The Challenges of Docker Secrets Management
In our many conversations with customers, Docker secrets management has come up as a particularly thorny issue that seemed to lack an elegant, cross-platform solution for container environments. Not a new issue in the enterprise space, especially as pertains to large-scale DevOps environments, the challenges of managing secrets become amplified in container environments.
All too often, users take non-secure “shortcuts” to using secrets with containers that may make their lives easier, but put their organization at risk.
One such shortcut is placing the secret inside the container image. From a security standpoint, it’s akin to having your bank login credentials on a post-it note attached to the bottom of your keyboard. It’s a no no. If the secret is embedded into the container image, it is accessible to anyone who handles the image throughout the pipeline, and worse, it will be there whenever a container is instantiated from the image - in environments that are impossible to predict and control.

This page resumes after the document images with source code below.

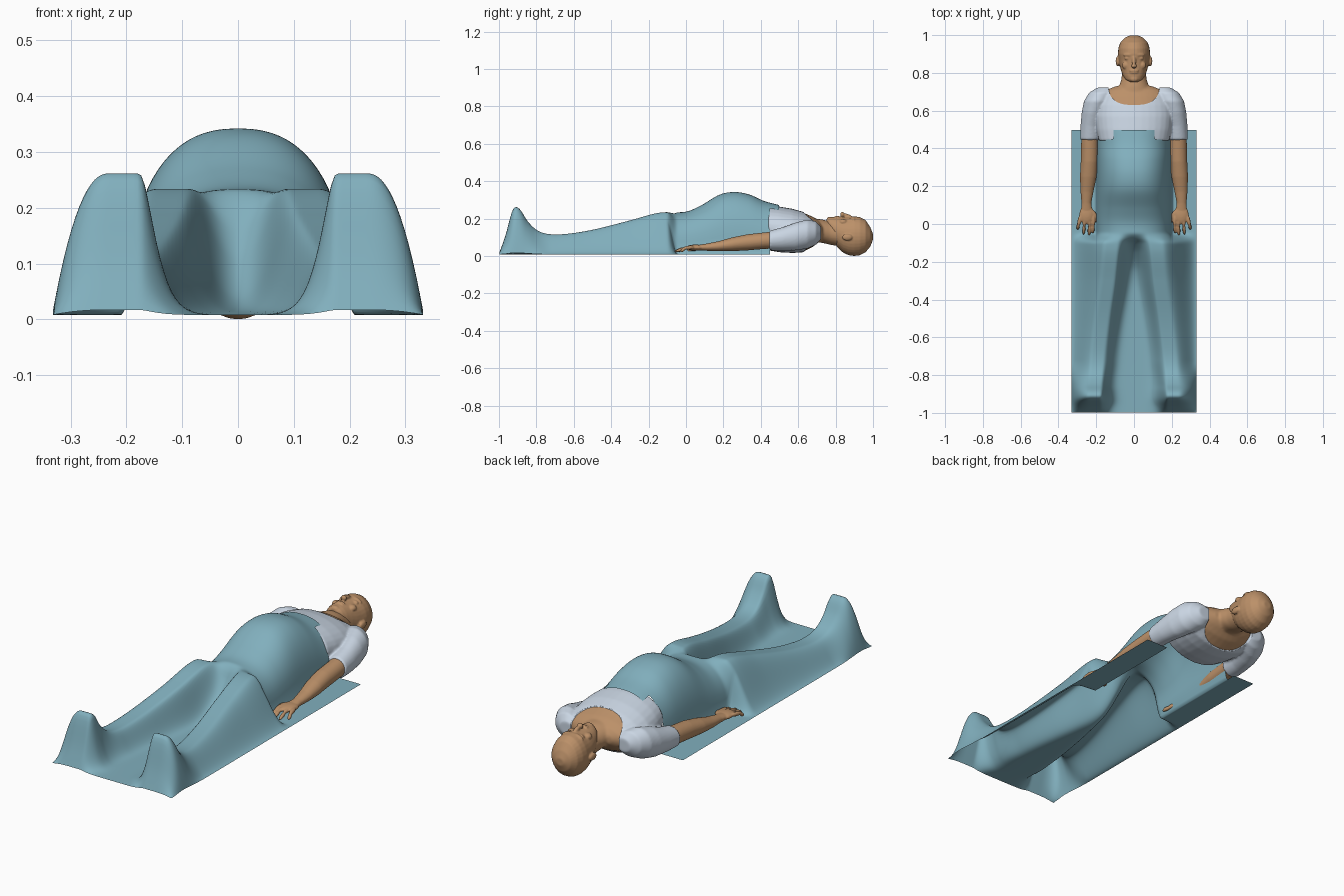
import bpy, bmesh, math
from mathutils import Vector, Matrix

if "Cube" in bpy.data.objects:
    bpy.data.objects.remove(bpy.data.objects["Cube"])


def material(name, rgb):
    m = bpy.data.materials.new(name)
    m.use_nodes = True
    m.diffuse_color = (*rgb, 1)
    bsdf = m.node_tree.nodes["Principled BSDF"]
    bsdf.inputs["Base Color"].default_value = (*rgb, 1)
    bsdf.inputs["Roughness"].default_value = 0.8
    return m


BLUE = material("sheet blue", (0.22, 0.43, 0.51))
WHITE = material("shirt pale blue", (0.59, 0.67, 0.77))
SKIN = material("skin", (0.50, 0.28, 0.14))


# --- helpers ---------------------------------------------------------------
def smooth(a, b, v):
    t = min(1, max(0, (v - a) / (b - a)))
    return t * t * (3 - 2 * t)


def curve(v, pts):
    """Smooth interpolation through (position, value) points."""
    if v <= pts[0][0]:
        return pts[0][1]
    slope = lambda i, j: (pts[j][1] - pts[i][1]) / (pts[j][0] - pts[i][0])
    last = len(pts) - 1
    for i in range(last):
        (a, p), (b, q) = pts[i], pts[i + 1]
        if v <= b:
            h, t = b - a, (v - a) / (b - a)
            m = slope(max(i - 1, 0), i + 1) * h
            n = slope(i, min(i + 2, last)) * h
            return (p + m * t + (3 * (q - p) - 2 * m - n) * t * t
                    + (2 * (p - q) + m + n) * t ** 3)
    return pts[-1][1]


def loft(bm, rings, inset=0, n=32):
    """Closed tube along y from rings of (x, y, half width, low z, high z)."""
    loops = []
    for x, y, rx, lo, hi in rings:
        mid, rz, rx = (lo + hi) / 2, (hi - lo) / 2 - inset, rx - inset
        loops.append([bm.verts.new((x + rx * math.cos(k * math.tau / n), y,
                                    mid + rz * math.sin(k * math.tau / n)))
                      for k in range(n)])
    for a, b in zip(loops, loops[1:]):
        for k in range(n):
            bm.faces.new((a[k], a[k - 1], b[k - 1], b[k]))
    bm.faces.new(loops[0])
    bm.faces.new(loops[-1][::-1])


def ball(bm, loc, scale):
    mat = Matrix.Translation(loc) @ Matrix.Diagonal((*scale, 1))
    bmesh.ops.create_uvsphere(bm, u_segments=16, v_segments=10, radius=1, matrix=mat)


def capsule(bm, p, q, r):
    p, q = Vector(p), Vector(q)
    d = q - p
    mat = (Matrix.Translation((p + q) / 2) @ d.to_track_quat('Z', 'Y').to_matrix().to_4x4()
           @ Matrix.Diagonal((r, r, d.length / 2 + r * 0.6, 1)))
    bmesh.ops.create_uvsphere(bm, u_segments=14, v_segments=12, radius=1, matrix=mat)


def finish(name, bm, mat, voxel=0, relax=4):
    bmesh.ops.recalc_face_normals(bm, faces=bm.faces)
    for f in bm.faces:
        f.smooth = True
    mesh = bpy.data.meshes.new(name)
    bm.to_mesh(mesh)
    bm.free()
    ob = bpy.data.objects.new(name, mesh)
    bpy.context.collection.objects.link(ob)
    mesh.materials.append(mat)
    if voxel:
        r = ob.modifiers.new("blend", 'REMESH')
        r.mode, r.voxel_size, r.use_smooth_shade = 'VOXEL', voxel, True
    if relax:
        s = ob.modifiers.new("relax", 'SMOOTH')
        s.factor, s.iterations = 0.5, relax
    return ob


# --- draped sheet ----------------------------------------------------------
HALF = 0.333
LEG_TOP = [(-1, .012), (-.965, .11), (-.925, .25), (-.89, .252), (-.85, .19), (-.8, .14),
           (-.74, .118), (-.65, .117), (-.5, .14), (-.3, .19), (-.15, .23), (-.05, .235)]
LEG_X = [(-1, .205), (-.85, .2), (-.7, .19), (-.5, .165), (-.3, .135), (-.08, .115)]
VALLEY = [(-1, .008), (-.4, .012), (-.25, .03), (-.15, .1), (-.08, .19)]
BELLY = [(-.1, .235), (0, .237), (.08, .27), (.18, .328), (.26, .342), (.34, .328),
         (.42, .293), (.5, .272)]
FLAT = 0.008


def sheet_height(x, y):
    x = abs(x)
    # legs and raised feet
    top, cx, low = curve(y, LEG_TOP), curve(y, LEG_X), curve(y, VALLEY)
    foot = 1 - smooth(-.87, -.72, y)
    w = .03
    if x > cx + w:
        t = min(1, (x - cx - w) / (HALF - cx - w))
        fall = foot * (1 - t ** 2.2) + (1 - foot) * (1 - smooth(0, 1, t))
        legs = FLAT + (top - FLAT) * fall
    else:
        u = max(0, cx - w - x)
        fall = math.exp(-(u / (.048 - .013 * foot)) ** (2 - .6 * foot))
        legs = low + (top - low) * fall
    # belly, with the sheet lying flat under the arms
    r = min(1, x / .2)
    trunk = FLAT + (curve(y, BELLY) - FLAT) * (1 - r ** 2.4) ** (1 / 2.4)
    b = smooth(-.1, -.045, y)
    return max(.005, legs * (1 - b) + trunk * b)


bm = bmesh.new()
bmesh.ops.create_grid(bm, x_segments=96, y_segments=180, size=1)
for v in bm.verts:
    x, y = v.co.x * HALF, -.25 + v.co.y * .75
    v.co = (x, y, sheet_height(x, y))
notch = [f for f in bm.faces if f.calc_center_median().y > .45
         and .11 < abs(f.calc_center_median().x) < .205]
bmesh.ops.delete(bm, geom=notch, context='FACES')
finish("sheet", bm, BLUE, relax=3)

# --- chest under the shirt, and neck -----------------------------------------
TORSO = [(0, .44, .185, .03, .268), (0, .5, .198, .02, .264), (0, .57, .205, .016, .252),
         (0, .63, .2, .02, .235), (0, .68, .18, .045, .214), (0, .71, .15, .07, .195),
         (0, .73, .1, .09, .175)]
NECK = [(0, .64, .12, .07, .19), (0, .69, .1, .075, .2), (0, .73, .078, .07, .195),
        (0, .77, .066, .06, .185), (0, .83, .062, .05, .17)]
bm = bmesh.new()
loft(bm, TORSO, inset=.005)
loft(bm, NECK)
finish("chest_and_neck", bm, SKIN, .006, 5)

# --- shirt with short sleeves and scooped neckline -----------------------------
bm = bmesh.new()
loft(bm, TORSO)
for s in (1, -1):
    loft(bm, [(s * .232, .445, .053, .03, .135), (s * .228, .52, .055, .03, .155),
              (s * .215, .59, .062, .03, .18), (s * .195, .65, .07, .04, .195),
              (s * .172, .695, .066, .06, .185), (s * .155, .722, .04, .09, .155)])
shirt = finish("shirt", bm, WHITE, .006, 5)

bm = bmesh.new()
rim = []
for k in range(48):
    c, s = math.cos(k * math.tau / 48), math.sin(k * math.tau / 48)
    rim.append(bm.verts.new((math.copysign(abs(c) ** .75, c) * .135,
                             .74 + math.copysign(abs(s) ** .75, s) * .11, -.1)))
base = bm.faces.new(rim)
up = bmesh.ops.extrude_face_region(bm, geom=[base])["geom"]
bmesh.ops.translate(bm, vec=(0, 0, .5), verts=[g for g in up if isinstance(g, bmesh.types.BMVert)])
cutter = finish("neckline_cutter", bm, WHITE, relax=0)
cutter.hide_render = True
cut = shirt.modifiers.new("neckline", 'BOOLEAN')
cut.operation, cut.solver, cut.object = 'DIFFERENCE', 'EXACT', cutter
bpy.context.view_layer.update()
baked = bpy.data.meshes.new_from_object(shirt.evaluated_get(bpy.context.evaluated_depsgraph_get()))
shirt.modifiers.clear()
shirt.data = baked
bpy.data.objects.remove(cutter)

# --- head and face -----------------------------------------------------------
bm = bmesh.new()
loft(bm, [(0, .752, .022, .165, .198), (0, .765, .045, .125, .206), (0, .785, .058, .085, .209),
          (0, .81, .068, .045, .209), (0, .84, .076, .018, .208), (0, .87, .081, .004, .208),
          (0, .9, .085, 0, .212), (0, .93, .083, .004, .208), (0, .96, .073, .02, .192),
          (0, .985, .05, .05, .155), (0, .999, .02, .085, .12)])
capsule(bm, (0, .885, .205), (0, .842, .222), .011)     # nose
ball(bm, (0, .836, .222), (.015, .011, .014))
ball(bm, (0, .768, .198), (.022, .016, .012))           # chin
ball(bm, (0, .812, .208), (.025, .006, .008))           # lips
ball(bm, (0, .802, .207), (.021, .006, .008))
for s in (1, -1):
    ball(bm, (s * .034, .877, .193), (.017, .009, .01))           # eye
    capsule(bm, (s * .016, .896, .205), (s * .052, .895, .19), .009)  # brow
    ball(bm, (s * .042, .84, .182), (.022, .022, .016))           # cheek
    ball(bm, (s * .086, .862, .1), (.011, .028, .018))            # ear
finish("head", bm, SKIN, .0042, 2)

# --- arms and hands ------------------------------------------------------------
for s, side in ((1, "left"), (-1, "right")):
    bm = bmesh.new()
    loft(bm, [(s * .23, .5, .045, .04, .135), (s * .234, .42, .046, .038, .126),
              (s * .236, .33, .046, .03, .116), (s * .242, .25, .044, .026, .1),
              (s * .249, .17, .034, .026, .078), (s * .252, .11, .026, .028, .066),
              (s * .251, .07, .03, .03, .06)])
    ball(bm, (s * .25, .05, .045), (.04, .052, .016))
    for x, knuckle, tip in ((.215, .215, -.045), (.238, .235, -.058),
                            (.262, .264, -.052), (.283, .295, -.025)):
        capsule(bm, (s * x, .045, .048), (s * knuckle, -.012, .042), .0105)
        capsule(bm, (s * knuckle, -.005, .043), (s * (knuckle + .003), tip, .025), .009)
    capsule(bm, (s * .225, .07, .045), (s * .198, .03, .036), .013)   # thumb
    capsule(bm, (s * .2, .035, .036), (s * .186, -.002, .027), .010)
    finish(side + "_arm", bm, SKIN, .004, 2)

Another, slightly better shortcut, is using Docker environment variables to provide the secret to the container upon running it. This is a better approach because the secret only “lives” in the specific runtime environment, but it still leaves the secret exposed to users with access to the host, since environment variables can be viewed in ‘docker inspect <container id>’ output and inside /proc/<pid>/environ. At Aqua we plugged this particular security gap back in June 2016 when we introduced environment variable encryption. However, using environment variables to pass secrets is still not a scalable, effective way to manage secrets, and it still leaves traces of the unencrypted secret values in the orchestration tools.
Containing Secrets in ContainersThere are already proven ways of Docker secrets management in enterprise environments, for example using HashiCorp Vault. Obviously the central repository for secrets should be encrypted and protected with user access controls. But when it comes to containers, there are 4 unique challenges that must also be addressed:

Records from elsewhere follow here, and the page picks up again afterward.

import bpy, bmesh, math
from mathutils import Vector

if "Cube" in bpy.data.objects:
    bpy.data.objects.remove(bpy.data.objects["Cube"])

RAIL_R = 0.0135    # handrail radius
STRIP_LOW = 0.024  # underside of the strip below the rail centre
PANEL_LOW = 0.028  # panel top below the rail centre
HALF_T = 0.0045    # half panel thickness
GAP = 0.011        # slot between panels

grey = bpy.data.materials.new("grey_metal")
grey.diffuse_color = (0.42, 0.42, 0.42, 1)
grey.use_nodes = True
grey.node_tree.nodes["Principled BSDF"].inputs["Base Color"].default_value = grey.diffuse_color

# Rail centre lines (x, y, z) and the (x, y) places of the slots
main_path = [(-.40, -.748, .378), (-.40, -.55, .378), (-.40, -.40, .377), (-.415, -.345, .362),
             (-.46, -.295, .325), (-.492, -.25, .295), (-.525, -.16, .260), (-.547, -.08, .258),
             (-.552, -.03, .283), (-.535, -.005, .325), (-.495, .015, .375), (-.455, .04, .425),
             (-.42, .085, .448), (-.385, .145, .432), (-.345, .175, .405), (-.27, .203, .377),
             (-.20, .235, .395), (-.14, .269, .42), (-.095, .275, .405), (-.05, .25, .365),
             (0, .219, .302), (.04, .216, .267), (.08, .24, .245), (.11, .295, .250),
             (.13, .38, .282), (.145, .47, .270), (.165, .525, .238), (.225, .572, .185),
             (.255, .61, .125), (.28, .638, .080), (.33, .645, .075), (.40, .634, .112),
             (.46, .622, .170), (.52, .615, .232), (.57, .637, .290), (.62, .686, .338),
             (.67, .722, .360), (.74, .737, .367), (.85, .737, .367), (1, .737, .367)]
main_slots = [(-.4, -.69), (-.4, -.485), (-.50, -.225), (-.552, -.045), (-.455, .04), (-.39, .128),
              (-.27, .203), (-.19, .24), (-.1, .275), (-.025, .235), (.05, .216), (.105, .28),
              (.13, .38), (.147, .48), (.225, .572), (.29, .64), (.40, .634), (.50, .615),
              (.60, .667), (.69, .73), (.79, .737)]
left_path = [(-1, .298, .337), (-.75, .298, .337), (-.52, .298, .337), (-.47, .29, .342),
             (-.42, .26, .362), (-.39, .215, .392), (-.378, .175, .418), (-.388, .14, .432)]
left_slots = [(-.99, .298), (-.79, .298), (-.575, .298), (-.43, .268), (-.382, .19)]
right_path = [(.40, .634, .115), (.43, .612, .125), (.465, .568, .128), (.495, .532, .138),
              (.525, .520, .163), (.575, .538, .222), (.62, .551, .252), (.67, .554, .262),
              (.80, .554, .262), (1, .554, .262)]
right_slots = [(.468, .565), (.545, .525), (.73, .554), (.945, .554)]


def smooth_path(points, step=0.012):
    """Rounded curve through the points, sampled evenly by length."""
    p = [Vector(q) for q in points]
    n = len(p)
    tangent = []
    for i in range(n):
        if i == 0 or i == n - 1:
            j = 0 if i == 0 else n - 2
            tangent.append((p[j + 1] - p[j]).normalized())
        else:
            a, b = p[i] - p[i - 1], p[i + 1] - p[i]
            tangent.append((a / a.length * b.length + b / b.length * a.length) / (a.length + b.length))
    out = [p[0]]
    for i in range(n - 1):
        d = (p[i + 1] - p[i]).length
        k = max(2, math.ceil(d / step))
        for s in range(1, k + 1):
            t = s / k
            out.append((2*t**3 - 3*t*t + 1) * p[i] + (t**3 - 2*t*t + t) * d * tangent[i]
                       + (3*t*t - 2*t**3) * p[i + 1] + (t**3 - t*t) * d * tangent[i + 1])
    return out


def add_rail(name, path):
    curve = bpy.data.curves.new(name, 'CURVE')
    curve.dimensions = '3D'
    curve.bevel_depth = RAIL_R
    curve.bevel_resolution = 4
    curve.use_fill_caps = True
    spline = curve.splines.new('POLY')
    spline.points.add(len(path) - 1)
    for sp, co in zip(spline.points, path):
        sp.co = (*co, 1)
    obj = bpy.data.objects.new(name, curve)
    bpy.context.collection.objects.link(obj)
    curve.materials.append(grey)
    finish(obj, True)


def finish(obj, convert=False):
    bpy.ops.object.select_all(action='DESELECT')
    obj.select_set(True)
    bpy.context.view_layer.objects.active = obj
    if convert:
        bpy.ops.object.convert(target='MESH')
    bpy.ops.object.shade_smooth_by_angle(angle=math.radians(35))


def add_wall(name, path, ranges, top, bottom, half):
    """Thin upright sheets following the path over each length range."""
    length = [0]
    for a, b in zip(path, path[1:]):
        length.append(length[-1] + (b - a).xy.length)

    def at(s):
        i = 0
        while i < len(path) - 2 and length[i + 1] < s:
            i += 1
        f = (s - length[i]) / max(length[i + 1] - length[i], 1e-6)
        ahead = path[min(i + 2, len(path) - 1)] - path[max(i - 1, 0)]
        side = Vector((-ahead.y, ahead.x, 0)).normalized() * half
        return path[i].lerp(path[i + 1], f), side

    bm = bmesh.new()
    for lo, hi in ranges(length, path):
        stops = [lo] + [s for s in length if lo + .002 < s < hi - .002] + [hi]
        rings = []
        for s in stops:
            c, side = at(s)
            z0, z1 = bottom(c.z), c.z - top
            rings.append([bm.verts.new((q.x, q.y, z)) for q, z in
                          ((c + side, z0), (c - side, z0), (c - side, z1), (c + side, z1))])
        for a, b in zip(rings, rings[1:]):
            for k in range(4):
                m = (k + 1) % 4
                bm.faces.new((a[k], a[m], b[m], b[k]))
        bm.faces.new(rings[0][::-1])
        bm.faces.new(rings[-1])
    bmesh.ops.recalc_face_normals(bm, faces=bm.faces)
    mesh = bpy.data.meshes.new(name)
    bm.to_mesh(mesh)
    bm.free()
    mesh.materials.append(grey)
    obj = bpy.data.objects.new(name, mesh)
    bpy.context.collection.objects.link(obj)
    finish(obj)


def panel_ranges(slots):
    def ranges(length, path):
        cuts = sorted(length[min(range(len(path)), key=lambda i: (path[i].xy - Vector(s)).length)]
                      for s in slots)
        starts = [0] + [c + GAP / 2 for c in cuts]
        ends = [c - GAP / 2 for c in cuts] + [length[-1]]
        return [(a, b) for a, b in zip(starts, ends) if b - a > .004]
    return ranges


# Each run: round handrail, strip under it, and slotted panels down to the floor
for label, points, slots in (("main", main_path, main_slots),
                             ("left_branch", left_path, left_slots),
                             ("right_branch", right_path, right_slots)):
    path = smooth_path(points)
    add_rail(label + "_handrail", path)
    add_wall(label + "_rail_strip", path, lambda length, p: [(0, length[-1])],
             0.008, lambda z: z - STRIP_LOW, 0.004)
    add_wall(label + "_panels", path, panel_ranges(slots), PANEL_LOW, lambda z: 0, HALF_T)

Managing which containers have access to which secrets:
Secrets should only be accessible to the containers that actually need them - this has to be done at the container level. You need a mechanism that allows to map secrets to relevant containers, and then indicates which container is using which secret.
When do you actually retrieve the secret from the vault?
As noted above, putting the secret in the container image exposes it to many more users and processes than is needed, and puts it in jeopardy of being misused. The right time to make the connection between the container and the secret it needs is when the container runs, and not before.
How is the secret stored in the container once retrieved?
The container must have access to the secret when it’s running, but the secret should not be stored on disk or exposed at the host level. The secret should be retrieved from memory, and in a way that’s only accessible to the relevant container. Once the container is stopped, the secret disappears.
How to handle secret rotations?
Secrets can change over time. A database password, for example, might change after some time to reduce risk of exposure. In this case you would need a system that is smart enough to update all containers that are currently using that secret with the new value.
Managing Secrets with Aqua
With version 2.0 of our container security platform, we introduced a complete Docker secrets management solution for containers, with integration to HashiCorp Vault.
Our solution allows you to centrally manage secrets and container access to secrets, and view which containers are using those secrets in real time. It injects secrets into the container at runtime, and ensures that the secrets is stored in memory and only accessible to the designated container.
Scanning for Secrets in Images
Also new in 2.0, we upgraded our image vulnerability scanner to uncover secrets that may be stored in images - secrets such as AWS tokens, SSH keys, or passwords in cleartext. Now, whenever an image scan runs (usually as part of your CI/CD build), you’ll be notified if your images contain potential secrets.
Read about managing and securing Kubernetes secrets